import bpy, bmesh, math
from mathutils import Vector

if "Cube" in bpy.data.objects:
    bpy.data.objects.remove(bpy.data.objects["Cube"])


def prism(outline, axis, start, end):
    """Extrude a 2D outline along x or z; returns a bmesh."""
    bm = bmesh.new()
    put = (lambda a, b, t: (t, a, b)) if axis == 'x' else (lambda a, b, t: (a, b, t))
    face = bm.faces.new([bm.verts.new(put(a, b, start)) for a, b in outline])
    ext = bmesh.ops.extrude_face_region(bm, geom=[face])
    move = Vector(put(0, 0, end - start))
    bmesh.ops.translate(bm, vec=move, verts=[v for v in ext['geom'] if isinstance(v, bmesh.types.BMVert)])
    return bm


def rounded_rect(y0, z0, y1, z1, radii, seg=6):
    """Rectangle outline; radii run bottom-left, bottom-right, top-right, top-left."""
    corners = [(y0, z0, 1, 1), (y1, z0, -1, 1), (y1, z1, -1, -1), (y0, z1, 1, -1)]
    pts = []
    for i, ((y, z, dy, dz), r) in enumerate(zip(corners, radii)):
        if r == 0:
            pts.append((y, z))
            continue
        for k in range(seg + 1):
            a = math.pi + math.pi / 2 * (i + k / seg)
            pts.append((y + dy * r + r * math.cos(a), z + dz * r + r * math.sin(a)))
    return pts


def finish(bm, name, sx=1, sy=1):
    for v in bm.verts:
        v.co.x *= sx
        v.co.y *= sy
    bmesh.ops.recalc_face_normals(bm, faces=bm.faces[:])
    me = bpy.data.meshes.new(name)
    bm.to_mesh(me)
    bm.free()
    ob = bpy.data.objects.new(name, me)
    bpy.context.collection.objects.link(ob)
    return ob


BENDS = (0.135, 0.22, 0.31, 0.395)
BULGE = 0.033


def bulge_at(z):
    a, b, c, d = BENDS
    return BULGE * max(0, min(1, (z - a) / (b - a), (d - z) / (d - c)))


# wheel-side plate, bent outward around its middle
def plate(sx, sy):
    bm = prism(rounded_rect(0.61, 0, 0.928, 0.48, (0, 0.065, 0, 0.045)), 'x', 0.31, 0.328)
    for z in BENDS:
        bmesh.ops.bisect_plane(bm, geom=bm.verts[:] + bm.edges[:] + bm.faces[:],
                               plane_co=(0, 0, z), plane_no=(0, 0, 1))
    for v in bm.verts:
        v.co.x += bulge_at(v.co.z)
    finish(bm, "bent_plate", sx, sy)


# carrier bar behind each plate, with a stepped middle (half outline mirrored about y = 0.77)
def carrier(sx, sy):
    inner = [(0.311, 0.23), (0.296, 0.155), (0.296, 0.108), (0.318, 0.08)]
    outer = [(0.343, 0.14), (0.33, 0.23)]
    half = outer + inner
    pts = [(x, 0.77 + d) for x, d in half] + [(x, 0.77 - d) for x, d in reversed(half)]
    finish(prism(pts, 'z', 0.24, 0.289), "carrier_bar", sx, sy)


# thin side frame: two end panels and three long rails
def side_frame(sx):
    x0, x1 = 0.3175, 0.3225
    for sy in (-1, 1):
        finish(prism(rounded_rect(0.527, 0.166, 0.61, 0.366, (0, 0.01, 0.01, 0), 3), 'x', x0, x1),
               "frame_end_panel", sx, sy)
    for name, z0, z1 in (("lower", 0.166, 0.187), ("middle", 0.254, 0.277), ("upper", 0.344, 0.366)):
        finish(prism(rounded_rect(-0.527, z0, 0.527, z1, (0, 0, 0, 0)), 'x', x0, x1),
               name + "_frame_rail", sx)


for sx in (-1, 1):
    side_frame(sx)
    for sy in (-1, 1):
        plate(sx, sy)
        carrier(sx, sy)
-=-=-=-=-
In the material above, show every line where the word "Vector" turns up.

# WRITTEN SOLUTION
from mathutils import Vector
    move = Vector(put(0, 0, end - start))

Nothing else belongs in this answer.